*** Record excerpts ***

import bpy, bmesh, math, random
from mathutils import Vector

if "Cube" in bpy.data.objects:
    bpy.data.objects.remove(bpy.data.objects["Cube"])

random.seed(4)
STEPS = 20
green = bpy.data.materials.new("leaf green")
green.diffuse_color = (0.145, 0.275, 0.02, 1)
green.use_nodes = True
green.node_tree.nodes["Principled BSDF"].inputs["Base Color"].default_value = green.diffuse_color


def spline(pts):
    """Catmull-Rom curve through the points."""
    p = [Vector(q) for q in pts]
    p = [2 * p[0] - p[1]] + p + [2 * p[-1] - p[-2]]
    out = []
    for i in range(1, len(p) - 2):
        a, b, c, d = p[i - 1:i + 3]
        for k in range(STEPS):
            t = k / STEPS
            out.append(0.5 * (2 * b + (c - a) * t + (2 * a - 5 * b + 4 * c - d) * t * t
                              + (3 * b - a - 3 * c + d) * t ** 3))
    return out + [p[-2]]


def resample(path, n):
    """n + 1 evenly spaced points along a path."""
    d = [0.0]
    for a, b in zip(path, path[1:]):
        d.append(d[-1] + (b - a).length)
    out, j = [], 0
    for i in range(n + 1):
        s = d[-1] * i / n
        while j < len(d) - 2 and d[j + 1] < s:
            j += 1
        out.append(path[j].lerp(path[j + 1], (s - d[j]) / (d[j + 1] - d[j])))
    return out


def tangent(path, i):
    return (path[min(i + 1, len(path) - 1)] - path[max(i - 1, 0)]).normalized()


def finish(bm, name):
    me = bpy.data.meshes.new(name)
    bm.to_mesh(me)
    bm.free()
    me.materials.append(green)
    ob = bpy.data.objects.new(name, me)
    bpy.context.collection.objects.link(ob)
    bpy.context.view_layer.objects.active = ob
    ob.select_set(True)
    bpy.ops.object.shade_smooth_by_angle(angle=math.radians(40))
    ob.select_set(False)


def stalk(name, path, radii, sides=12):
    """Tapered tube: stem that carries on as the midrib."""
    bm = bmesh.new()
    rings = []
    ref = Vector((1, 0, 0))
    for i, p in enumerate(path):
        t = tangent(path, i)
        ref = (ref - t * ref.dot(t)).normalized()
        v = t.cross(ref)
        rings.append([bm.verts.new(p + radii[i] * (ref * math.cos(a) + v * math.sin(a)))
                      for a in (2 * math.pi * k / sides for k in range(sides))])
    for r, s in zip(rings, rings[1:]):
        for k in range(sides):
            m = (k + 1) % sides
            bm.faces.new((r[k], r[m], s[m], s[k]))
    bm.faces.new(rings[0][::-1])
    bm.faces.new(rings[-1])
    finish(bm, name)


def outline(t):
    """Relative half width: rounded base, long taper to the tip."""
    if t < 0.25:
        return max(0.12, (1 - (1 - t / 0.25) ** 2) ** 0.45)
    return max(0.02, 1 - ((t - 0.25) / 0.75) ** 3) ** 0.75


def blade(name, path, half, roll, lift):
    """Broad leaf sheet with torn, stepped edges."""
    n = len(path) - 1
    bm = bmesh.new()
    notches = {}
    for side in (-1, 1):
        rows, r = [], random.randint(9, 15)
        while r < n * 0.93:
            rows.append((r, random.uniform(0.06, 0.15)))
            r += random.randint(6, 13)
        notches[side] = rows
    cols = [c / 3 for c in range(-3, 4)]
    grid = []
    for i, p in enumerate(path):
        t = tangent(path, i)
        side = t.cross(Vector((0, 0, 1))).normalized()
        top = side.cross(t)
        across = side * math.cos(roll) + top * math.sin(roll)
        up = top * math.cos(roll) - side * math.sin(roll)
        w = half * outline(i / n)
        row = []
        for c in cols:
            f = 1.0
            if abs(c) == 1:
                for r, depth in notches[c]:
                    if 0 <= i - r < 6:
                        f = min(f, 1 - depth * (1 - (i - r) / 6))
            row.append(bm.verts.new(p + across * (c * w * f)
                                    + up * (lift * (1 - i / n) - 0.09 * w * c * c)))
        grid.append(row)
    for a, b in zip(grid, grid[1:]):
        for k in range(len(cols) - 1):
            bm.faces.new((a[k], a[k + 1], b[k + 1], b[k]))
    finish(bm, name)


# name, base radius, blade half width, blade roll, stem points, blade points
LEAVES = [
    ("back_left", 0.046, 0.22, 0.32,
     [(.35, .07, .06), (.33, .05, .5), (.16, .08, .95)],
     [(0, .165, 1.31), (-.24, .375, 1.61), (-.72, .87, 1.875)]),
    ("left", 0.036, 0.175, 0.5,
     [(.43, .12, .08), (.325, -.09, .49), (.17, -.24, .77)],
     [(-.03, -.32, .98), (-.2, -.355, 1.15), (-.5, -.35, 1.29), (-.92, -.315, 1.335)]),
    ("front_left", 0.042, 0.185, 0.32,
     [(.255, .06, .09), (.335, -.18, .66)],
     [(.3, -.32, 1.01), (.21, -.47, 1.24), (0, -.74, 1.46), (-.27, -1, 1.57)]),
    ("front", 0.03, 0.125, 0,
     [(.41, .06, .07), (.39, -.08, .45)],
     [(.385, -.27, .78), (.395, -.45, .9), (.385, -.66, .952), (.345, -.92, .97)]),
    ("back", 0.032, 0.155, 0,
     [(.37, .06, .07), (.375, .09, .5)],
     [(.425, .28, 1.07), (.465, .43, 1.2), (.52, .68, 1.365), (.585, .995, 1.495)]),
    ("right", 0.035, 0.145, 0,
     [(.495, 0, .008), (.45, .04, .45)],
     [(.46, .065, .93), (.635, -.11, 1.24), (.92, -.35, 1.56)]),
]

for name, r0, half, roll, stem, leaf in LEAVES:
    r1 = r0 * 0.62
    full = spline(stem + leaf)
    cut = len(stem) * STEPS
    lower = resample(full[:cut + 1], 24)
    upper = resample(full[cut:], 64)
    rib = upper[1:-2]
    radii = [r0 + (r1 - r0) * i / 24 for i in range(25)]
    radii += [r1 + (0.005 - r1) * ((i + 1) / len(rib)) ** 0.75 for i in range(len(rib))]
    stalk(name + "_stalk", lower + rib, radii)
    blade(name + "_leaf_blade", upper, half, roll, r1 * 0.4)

***

__Work task__: Repeat all of the records verbatim, leaving nothing out.

__Answer to this task__:
import bpy, bmesh, math, random
from mathutils import Vector

if "Cube" in bpy.data.objects:
    bpy.data.objects.remove(bpy.data.objects["Cube"])

random.seed(4)
STEPS = 20
green = bpy.data.materials.new("leaf green")
green.diffuse_color = (0.145, 0.275, 0.02, 1)
green.use_nodes = True
green.node_tree.nodes["Principled BSDF"].inputs["Base Color"].default_value = green.diffuse_color


def spline(pts):
    """Catmull-Rom curve through the points."""
    p = [Vector(q) for q in pts]
    p = [2 * p[0] - p[1]] + p + [2 * p[-1] - p[-2]]
    out = []
    for i in range(1, len(p) - 2):
        a, b, c, d = p[i - 1:i + 3]
        for k in range(STEPS):
            t = k / STEPS
            out.append(0.5 * (2 * b + (c - a) * t + (2 * a - 5 * b + 4 * c - d) * t * t
                              + (3 * b - a - 3 * c + d) * t ** 3))
    return out + [p[-2]]


def resample(path, n):
    """n + 1 evenly spaced points along a path."""
    d = [0.0]
    for a, b in zip(path, path[1:]):
        d.append(d[-1] + (b - a).length)
    out, j = [], 0
    for i in range(n + 1):
        s = d[-1] * i / n
        while j < len(d) - 2 and d[j + 1] < s:
            j += 1
        out.append(path[j].lerp(path[j + 1], (s - d[j]) / (d[j + 1] - d[j])))
    return out


def tangent(path, i):
    return (path[min(i + 1, len(path) - 1)] - path[max(i - 1, 0)]).normalized()


def finish(bm, name):
    me = bpy.data.meshes.new(name)
    bm.to_mesh(me)
    bm.free()
    me.materials.append(green)
    ob = bpy.data.objects.new(name, me)
    bpy.context.collection.objects.link(ob)
    bpy.context.view_layer.objects.active = ob
    ob.select_set(True)
    bpy.ops.object.shade_smooth_by_angle(angle=math.radians(40))
    ob.select_set(False)


def stalk(name, path, radii, sides=12):
    """Tapered tube: stem that carries on as the midrib."""
    bm = bmesh.new()
    rings = []
    ref = Vector((1, 0, 0))
    for i, p in enumerate(path):
        t = tangent(path, i)
        ref = (ref - t * ref.dot(t)).normalized()
        v = t.cross(ref)
        rings.append([bm.verts.new(p + radii[i] * (ref * math.cos(a) + v * math.sin(a)))
                      for a in (2 * math.pi * k / sides for k in range(sides))])
    for r, s in zip(rings, rings[1:]):
        for k in range(sides):
            m = (k + 1) % sides
            bm.faces.new((r[k], r[m], s[m], s[k]))
    bm.faces.new(rings[0][::-1])
    bm.faces.new(rings[-1])
    finish(bm, name)


def outline(t):
    """Relative half width: rounded base, long taper to the tip."""
    if t < 0.25:
        return max(0.12, (1 - (1 - t / 0.25) ** 2) ** 0.45)
    return max(0.02, 1 - ((t - 0.25) / 0.75) ** 3) ** 0.75


def blade(name, path, half, roll, lift):
    """Broad leaf sheet with torn, stepped edges."""
    n = len(path) - 1
    bm = bmesh.new()
    notches = {}
    for side in (-1, 1):
        rows, r = [], random.randint(9, 15)
        while r < n * 0.93:
            rows.append((r, random.uniform(0.06, 0.15)))
            r += random.randint(6, 13)
        notches[side] = rows
    cols = [c / 3 for c in range(-3, 4)]
    grid = []
    for i, p in enumerate(path):
        t = tangent(path, i)
        side = t.cross(Vector((0, 0, 1))).normalized()
        top = side.cross(t)
        across = side * math.cos(roll) + top * math.sin(roll)
        up = top * math.cos(roll) - side * math.sin(roll)
        w = half * outline(i / n)
        row = []
        for c in cols:
            f = 1.0
            if abs(c) == 1:
                for r, depth in notches[c]:
                    if 0 <= i - r < 6:
                        f = min(f, 1 - depth * (1 - (i - r) / 6))
            row.append(bm.verts.new(p + across * (c * w * f)
                                    + up * (lift * (1 - i / n) - 0.09 * w * c * c)))
        grid.append(row)
    for a, b in zip(grid, grid[1:]):
        for k in range(len(cols) - 1):
            bm.faces.new((a[k], a[k + 1], b[k + 1], b[k]))
    finish(bm, name)


# name, base radius, blade half width, blade roll, stem points, blade points
LEAVES = [
    ("back_left", 0.046, 0.22, 0.32,
     [(.35, .07, .06), (.33, .05, .5), (.16, .08, .95)],
     [(0, .165, 1.31), (-.24, .375, 1.61), (-.72, .87, 1.875)]),
    ("left", 0.036, 0.175, 0.5,
     [(.43, .12, .08), (.325, -.09, .49), (.17, -.24, .77)],
     [(-.03, -.32, .98), (-.2, -.355, 1.15), (-.5, -.35, 1.29), (-.92, -.315, 1.335)]),
    ("front_left", 0.042, 0.185, 0.32,
     [(.255, .06, .09), (.335, -.18, .66)],
     [(.3, -.32, 1.01), (.21, -.47, 1.24), (0, -.74, 1.46), (-.27, -1, 1.57)]),
    ("front", 0.03, 0.125, 0,
     [(.41, .06, .07), (.39, -.08, .45)],
     [(.385, -.27, .78), (.395, -.45, .9), (.385, -.66, .952), (.345, -.92, .97)]),
    ("back", 0.032, 0.155, 0,
     [(.37, .06, .07), (.375, .09, .5)],
     [(.425, .28, 1.07), (.465, .43, 1.2), (.52, .68, 1.365), (.585, .995, 1.495)]),
    ("right", 0.035, 0.145, 0,
     [(.495, 0, .008), (.45, .04, .45)],
     [(.46, .065, .93), (.635, -.11, 1.24), (.92, -.35, 1.56)]),
]

for name, r0, half, roll, stem, leaf in LEAVES:
    r1 = r0 * 0.62
    full = spline(stem + leaf)
    cut = len(stem) * STEPS
    lower = resample(full[:cut + 1], 24)
    upper = resample(full[cut:], 64)
    rib = upper[1:-2]
    radii = [r0 + (r1 - r0) * i / 24 for i in range(25)]
    radii += [r1 + (0.005 - r1) * ((i + 1) / len(rib)) ** 0.75 for i in range(len(rib))]
    stalk(name + "_stalk", lower + rib, radii)
    blade(name + "_leaf_blade", upper, half, roll, r1 * 0.4)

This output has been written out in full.